With North American NHLers few and far between in the Russian league, practically anyone deciding to come over becomes big news. Last week, it was Toronto Maple Leafs forward Joffrey Lupul who was reported to be heading all the way to Yekaterinburg. Interestingly enough, Lupul doesn't quit fit the criteria set by KHL for locked out non-Russian NHLers earlier this season. He hasn't previously played in the KHL, he hasn't recorded 150 NHL games during the past three seasons, he has never played for the Canadian national team, never appeared in the Stanley Cup final and has never been a finalist of a major individual award.
But in Russia, as the local saying goes, the strictness of the rules is compensated by the lack of necessity to follow them. In this case, seeing that Lupul comes only seven games short of the 150-game requirement because of injuries and played in last year's NHL all-star game, he may be considered "high-profile enough." At least, for the likes of the last-place Avtomobilist Yekaterinburg, the league's poorest and most underperforming franchise desperate for any help it can get.
If the KHL, as expected, waives its guidelines in this case, Lupul will become only the fourth North American NHLer to sign there. More importantly, he will be the only one to sign with a Russian team, thus having to qualify under the league's "foreigner guidelines." The other three, including Canadian Evander Kane, have signed with teams from Belarus and Kazakhstan, to whom the guidelines do not apply.
The number of saves made by Colorado Avalanche goalie Semyon Varlamov in a recent game for Lokomotiv Yaroslavl.

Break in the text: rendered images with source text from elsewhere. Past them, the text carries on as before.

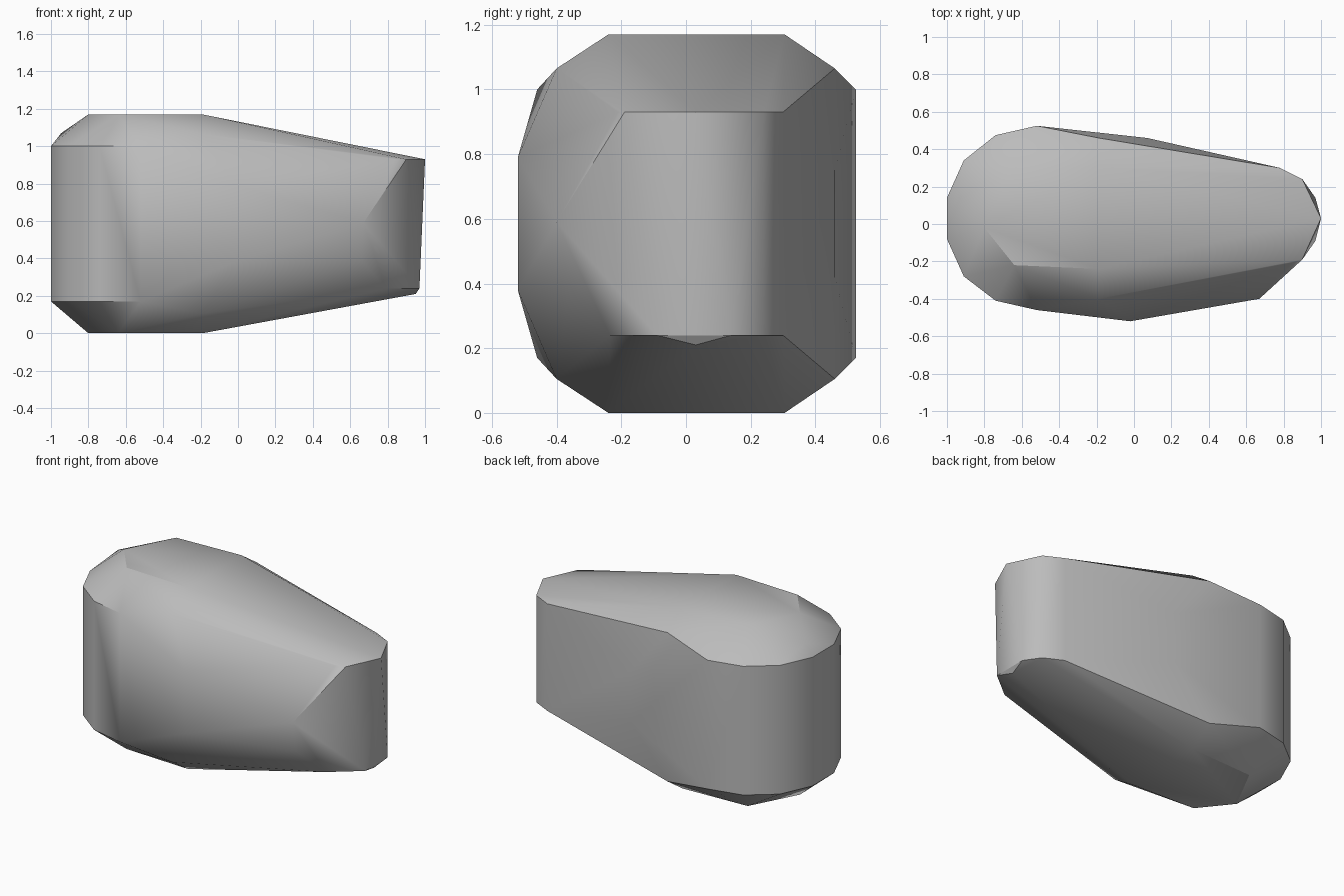
import bpy
import bmesh
import math

# Remove the default cube
default_cube = bpy.data.objects.get("Cube")
if default_cube:
    bpy.data.objects.remove(default_cube, do_unlink=True)

HEIGHT = 1.17


def make_material(name, color):
    material = bpy.data.materials.new(name)
    material.use_nodes = True
    material.diffuse_color = color
    shader = next(node for node in material.node_tree.nodes if node.type == "BSDF_PRINCIPLED")
    shader.inputs["Base Color"].default_value = color
    return material


def mirrored_level(outline, z):
    """Place an outline at a height and at the matching height below the middle."""
    return [(x, y, level) for x, y in outline for level in (z, HEIGHT - z)]


# Flat top and bottom
cap = [(-.64, .285), (-.19, .305), (-.19, -.24), (-.64, -.22), (-.8, -.02)]

# Shoulders where the tapering half begins
shoulder = [(-.19, .46), (-.19, -.4)]

# Rounded broad end with upright walls
broad_end = [(-.52, .525), (-.74, .475), (-.91, .34), (-1, .14),
             (-1, -.08), (-.91, -.28), (-.74, -.41), (-.52, -.46)]

# Bulges halfway up the front and back
belly = [(-.02, -.52)]
back_bulge = [(.07, .46)]

# Narrow end
narrow_end = [(.78, .3), (.9, .24)]
narrow_top = [(.84, -.21, .93), (.9, -.19, .93), (1, .03, .93)]
narrow_bottom = [(.79, -.235, .24), (.97, -.09, .24), (.95, .03, .21), (.97, .14, .24)]

# Chipped corners
chips = [(.67, -.4, .59), (.66, -.36, .39), (-.945, .13, 1.07)]

points = narrow_top + narrow_bottom + chips
for outline, z in ((cap, HEIGHT), (shoulder, 1.065), (broad_end, 1.0),
                   (belly, .79), (back_bulge, .75), (narrow_end, .93)):
    points += mirrored_level(outline, z)

# Wrap the stone's faceted skin around its corners
bm = bmesh.new()
for point in points:
    bm.verts.new(point)
hull = bmesh.ops.convex_hull(bm, input=bm.verts[:])
loose = [v for v in bm.verts if not v.link_faces]
bmesh.ops.delete(bm, geom=loose, context="VERTS")
bmesh.ops.dissolve_limit(bm, angle_limit=math.radians(1), verts=bm.verts[:], edges=bm.edges[:])
bmesh.ops.recalc_face_normals(bm, faces=bm.faces[:])

mesh = bpy.data.meshes.new("stone")
bm.to_mesh(mesh)
bm.free()

stone = bpy.data.objects.new("stone", mesh)
bpy.context.collection.objects.link(stone)
mesh.materials.append(make_material("stone grey", (.5, .5, .5, 1)))

# Soft facets with crisp main edges
bpy.ops.object.select_all(action="DESELECT")
stone.select_set(True)
bpy.context.view_layer.objects.active = stone
bpy.ops.object.shade_smooth_by_angle(angle=math.radians(30))
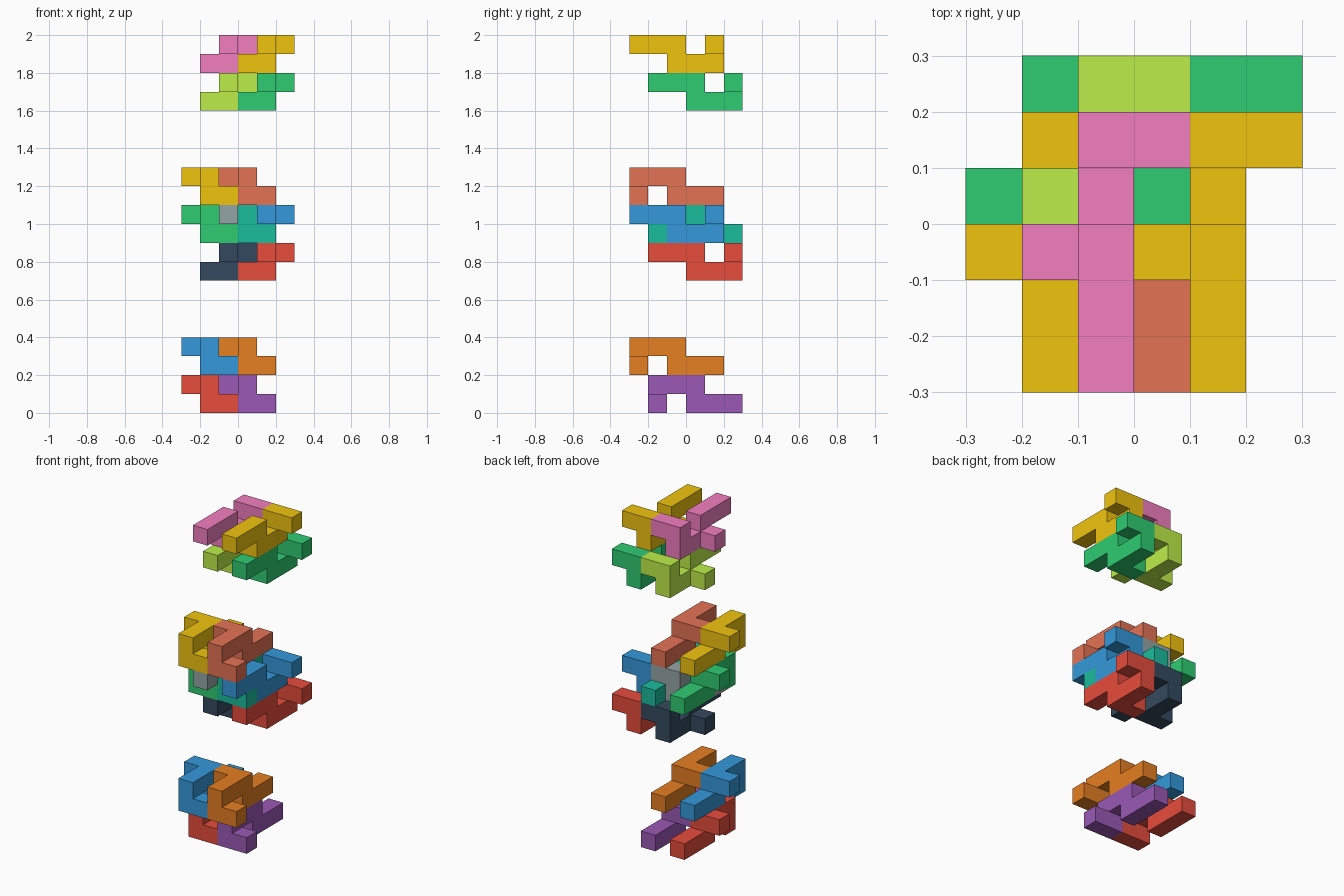
import bpy, bmesh
from mathutils import Vector

if "Cube" in bpy.data.objects:
    bpy.data.objects.remove(bpy.data.objects["Cube"])

U = 0.1  # one cube cell

# Cells of one burr piece: a cranked bar with a side knob and a hooked tip
PIECE = {(0, -3, 1), (0, -2, 1), (0, -1, 1), (0, -1, 0), (-1, -1, 0),
         (0, 0, 0), (0, 1, 0), (0, 1, 1), (1, 1, 1)}
# The same piece turned half a turn about x
TURNED = {(x, -2 - y, 1 - z) for x, y, z in PIECE}


def linear(c):
    c /= 255
    return c / 12.92 if c <= 0.04045 else ((c + 0.055) / 1.055) ** 2.4


COLOURS = {"yellow": (241, 196, 15), "pink": (243, 126, 192), "green": (46, 204, 113),
           "lime": (190, 238, 72), "salmon": (228, 114, 84), "blue": (52, 152, 219),
           "teal": (26, 188, 156), "grey": (149, 165, 166), "slate": (52, 73, 94),
           "red": (231, 76, 60), "orange": (230, 126, 34), "purple": (155, 89, 182)}
mats = {}
for key, rgb in COLOURS.items():
    mats[key] = bpy.data.materials.new(key)
    mats[key].diffuse_color = (*map(linear, rgb), 1)


def add_piece(name, cells, origin, colour):
    """Skin the cells with outer faces only, then merge coplanar faces."""
    bm = bmesh.new()
    for cell in cells:
        for axis in range(3):
            for sign in (-1, 1):
                n = Vector((0, 0, 0))
                n[axis] = sign
                if tuple(int(a + b) for a, b in zip(cell, n)) in cells:
                    continue
                u, v = Vector((0, 0, 0)), Vector((0, 0, 0))
                u[(axis + 1) % 3] = 0.5
                v[(axis + 2) % 3] = 0.5 * sign
                c = Vector(cell) + Vector((0.5, 0.5, 0.5)) + n / 2
                bm.faces.new([bm.verts.new((c + p + Vector(origin)) * U)
                              for p in (-u - v, u - v, u + v, -u + v)])
    bmesh.ops.remove_doubles(bm, verts=bm.verts, dist=U * 0.01)
    bmesh.ops.dissolve_limit(bm, angle_limit=0.01, verts=bm.verts, edges=bm.edges)
    mesh = bpy.data.meshes.new(name)
    bm.to_mesh(mesh)
    bm.free()
    mesh.materials.append(mats[colour])
    ob = bpy.data.objects.new(name, mesh)
    bpy.context.collection.objects.link(ob)


def add_half(prefix, cells, left_x, z, colours):
    """Two crossed layers of two pieces each: lower pair shifted back by one cell."""
    for i, colour in enumerate(colours):
        level, side = divmod(i, 2)
        name = f"{prefix}_{('lower', 'upper')[level]}_{('left', 'right')[side]}_piece"
        add_piece(name, cells, (left_x + 2 * side, 1 - level, z + 2 * level), colour)


# Separate halves at the bottom and top
add_half("bottom_half", TURNED, -2, 0, ("red", "purple", "blue", "orange"))
add_half("top_half", PIECE, -1, 16, ("lime", "green", "pink", "yellow"))
# Both halves interlocked in the middle
add_half("assembled_lower_half", PIECE, -1, 7, ("slate", "red", "grey", "blue"))
add_half("assembled_upper_half", TURNED, -2, 9, ("green", "teal", "yellow", "salmon"))

for m in bpy.data.materials:
    if m.users and not m.is_grease_pencil:
        m.use_nodes = True
        m.node_tree.nodes["Principled BSDF"].inputs["Base Color"].default_value = m.diffuse_color
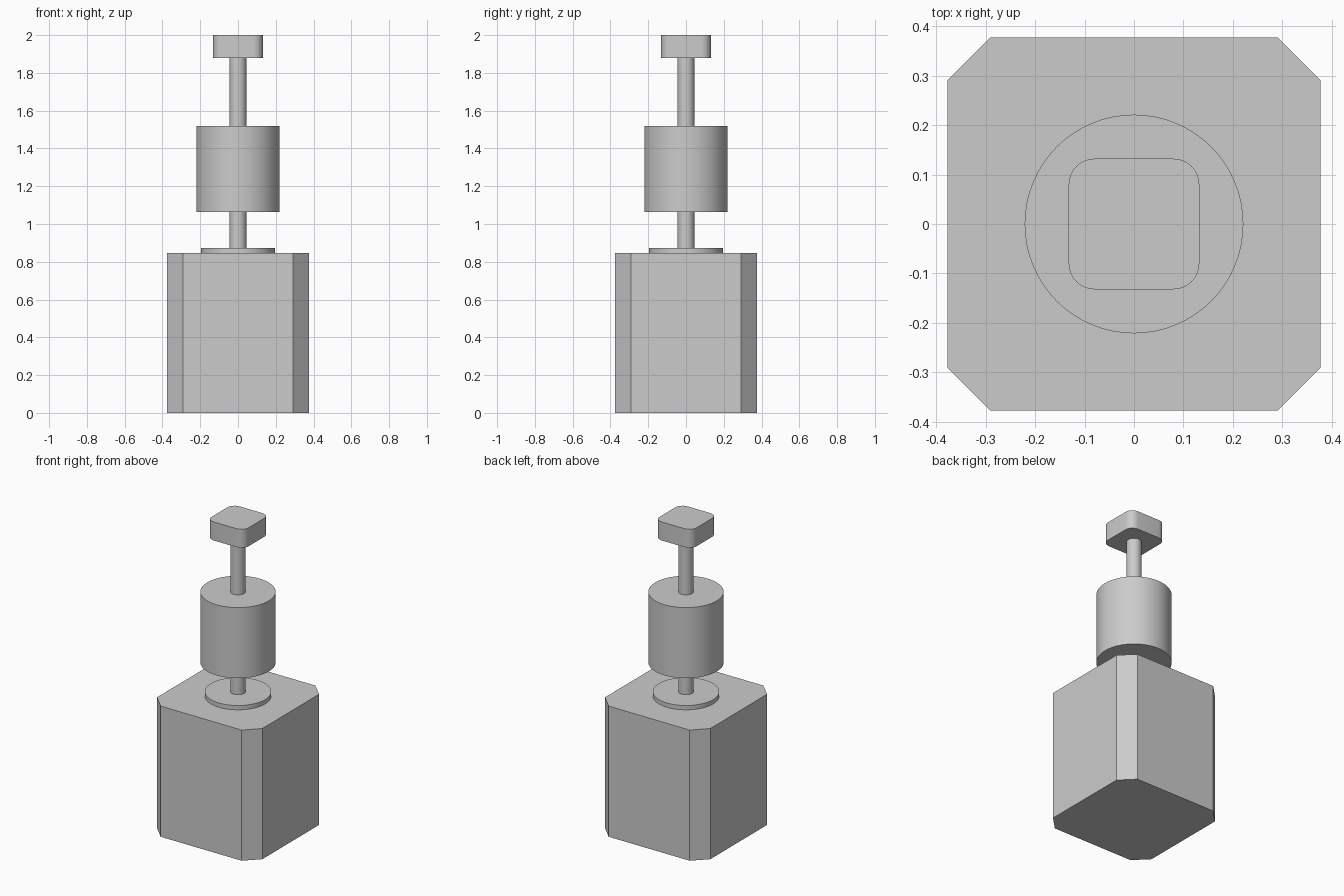
import bpy
import bmesh
import math

cube = bpy.data.objects.get("Cube")
if cube:
    bpy.data.objects.remove(cube, do_unlink=True)

grey = bpy.data.materials.new("plain grey")
grey.use_nodes = True
colour = (0.6, 0.6, 0.6, 1)
grey.diffuse_color = colour
grey.node_tree.nodes["Principled BSDF"].inputs["Base Color"].default_value = colour


def finish(name, smooth):
    obj = bpy.context.object
    obj.name = name
    obj.data.materials.append(grey)
    if smooth:
        bpy.ops.object.shade_smooth_by_angle(angle=math.radians(35))
    return obj


def cylinder(name, radius, bottom, top, sides=64):
    bpy.ops.mesh.primitive_cylinder_add(
        vertices=sides, radius=radius, depth=top - bottom,
        location=(0, 0, (bottom + top) / 2))
    return finish(name, True)


def block(name, half, bottom, top, corner, segments):
    """Square block with its four upright edges cut or rounded."""
    bpy.ops.mesh.primitive_cube_add(size=1, location=(0, 0, (bottom + top) / 2))
    mesh = bpy.context.object.data
    bm = bmesh.new()
    bm.from_mesh(mesh)
    bmesh.ops.scale(bm, vec=(2 * half, 2 * half, top - bottom), verts=bm.verts)
    upright = [e for e in bm.edges
               if abs(e.verts[0].co.z - e.verts[1].co.z) > 0.01]
    bmesh.ops.bevel(bm, geom=upright, offset=corner, offset_type='OFFSET',
                    segments=segments, profile=0.5, affect='EDGES')
    bm.to_mesh(mesh)
    bm.free()
    return finish(name, segments > 1)


# Chamfered base and the collar on top of it
block("base", 0.377, 0, 0.846, 0.087, 1)
cylinder("collar", 0.195, 0.846, 0.874)

# Shaft with the drum around it
cylinder("lower_shaft", 0.045, 0.874, 1.063, 32)
cylinder("drum", 0.221, 1.063, 1.52)
cylinder("upper_shaft", 0.045, 1.52, 1.88, 32)

# Rounded square knob
block("knob", 0.132, 1.88, 2.0, 0.052, 8)
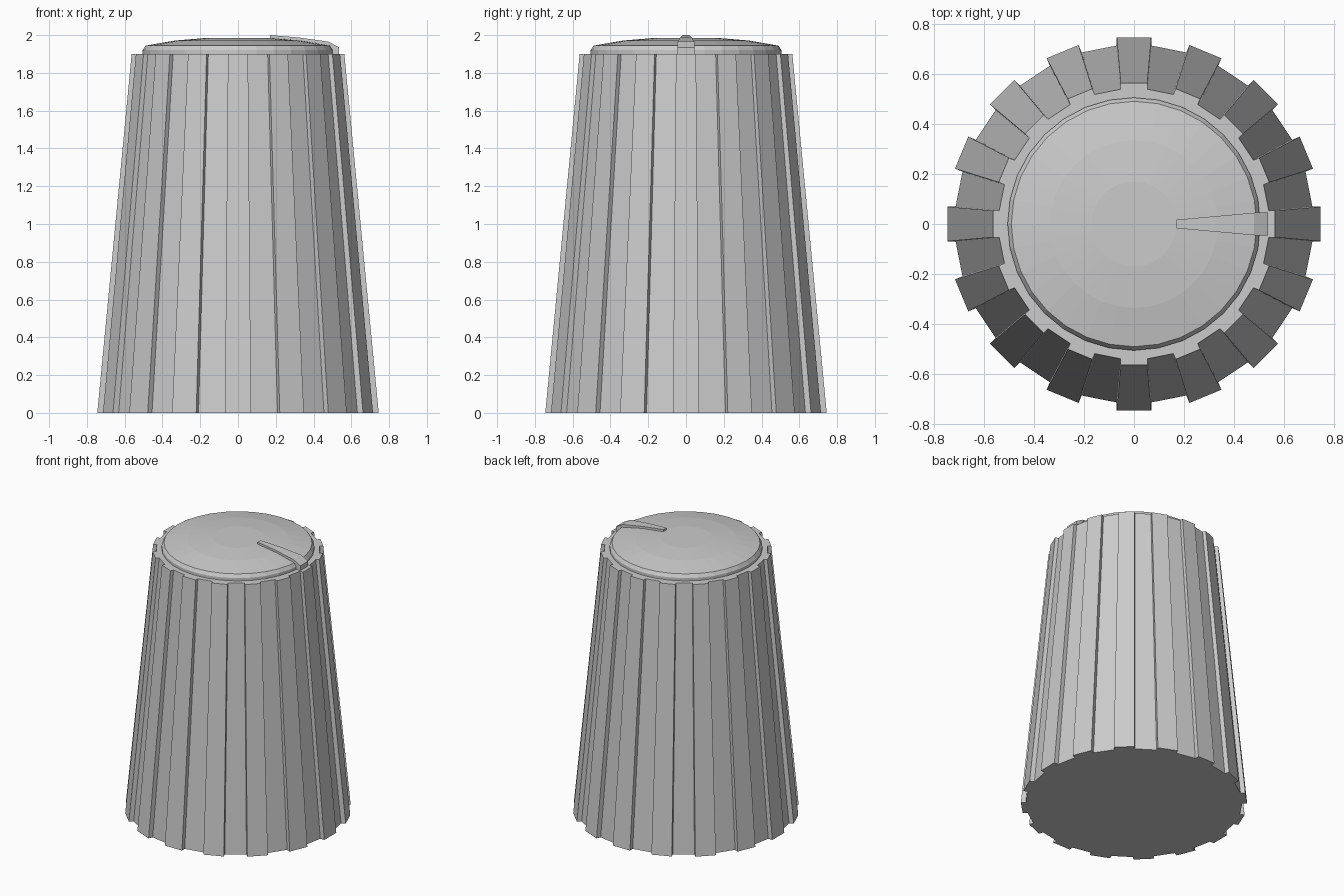
import bpy, bmesh
from math import sin, cos, pi, asin

if "Cube" in bpy.data.objects:
    bpy.data.objects.remove(bpy.data.objects["Cube"])


def make(name, bm):
    bmesh.ops.recalc_face_normals(bm, faces=bm.faces)
    me = bpy.data.meshes.new(name)
    bm.to_mesh(me)
    bm.free()
    ob = bpy.data.objects.new(name, me)
    bpy.context.collection.objects.link(ob)
    return ob


def loft(bm, rings):
    # Join equal-length point rings into a closed solid
    vs = [[bm.verts.new(p) for p in r] for r in rings]
    n = len(vs[0])
    for a, b in zip(vs, vs[1:]):
        for i in range(n):
            j = (i + 1) % n
            bm.faces.new((a[i], a[j], b[j], b[i]))
    bm.faces.new(vs[0][::-1])
    bm.faces.new(vs[-1])


# Tapered grip with 16 raised ribs
def rib_ring(rib_x, half_w, groove_r, z, ribs=16):
    a = asin(half_w / groove_r)
    section = [(groove_r * cos(a), -half_w), (rib_x, -half_w),
               (rib_x, half_w), (groove_r * cos(a), half_w)]
    pts = []
    for k in range(ribs):
        t = 2 * pi * k / ribs
        pts += [(x * cos(t) - y * sin(t), x * sin(t) + y * cos(t), z) for x, y in section]
    return pts


bm = bmesh.new()
loft(bm, [rib_ring(0.745, 0.069, 0.716, 0), rib_ring(0.563, 0.053, 0.541, 1.9)])
make("ribbed_grip", bm)

# Shallow domed cap
bm = bmesh.new()
profile = [(0.505, 1.88), (0.505, 1.92), (0.49, 1.944), (0.335, 1.971), (0.17, 1.985)]
n = 32
loft(bm, [[(r * cos(2 * pi * i / n), r * sin(2 * pi * i / n), z) for i in range(n)]
          for r, z in profile])
make("domed_cap", bm)

# Tapered pointer running over the cap edge
bm = bmesh.new()
stations = [(0.17, 0.017, 2.0), (0.325, 0.031, 1.987), (0.48, 0.045, 1.965), (0.535, 0.045, 1.935)]
loft(bm, [[(x, -w, 1.89), (x, w, 1.89), (x, w, z), (x, -w, z)] for x, w, z in stations])
make("pointer", bm)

The netminder completely frustrated Nail Yakupov and his Neftekhimik Nizhnekamsk teammates in yet another stellar performance. Varlamov he is widely recognized as the best goalie in the league right now, or at least the most valuable goaltending addition this season.
Varlamov is currently in the top five in goals-against average (1.94) and tied for second in save percentage (.942) despite facing 35 shots a game on average.
Not everyone has had such an easy time transitioning to the KHL game, however. Nashville Predators star Pekka Rinne had a terrible game against Metallurg Magnitogorsk, allowing two goals which would've made the league's "bloopers of the month" reel if it had one. And former Carolina Hurricane Mike Murphy, if Russian reports are to be believed, likely will be cut by Spartak Moscow after a dismal seven-game stint.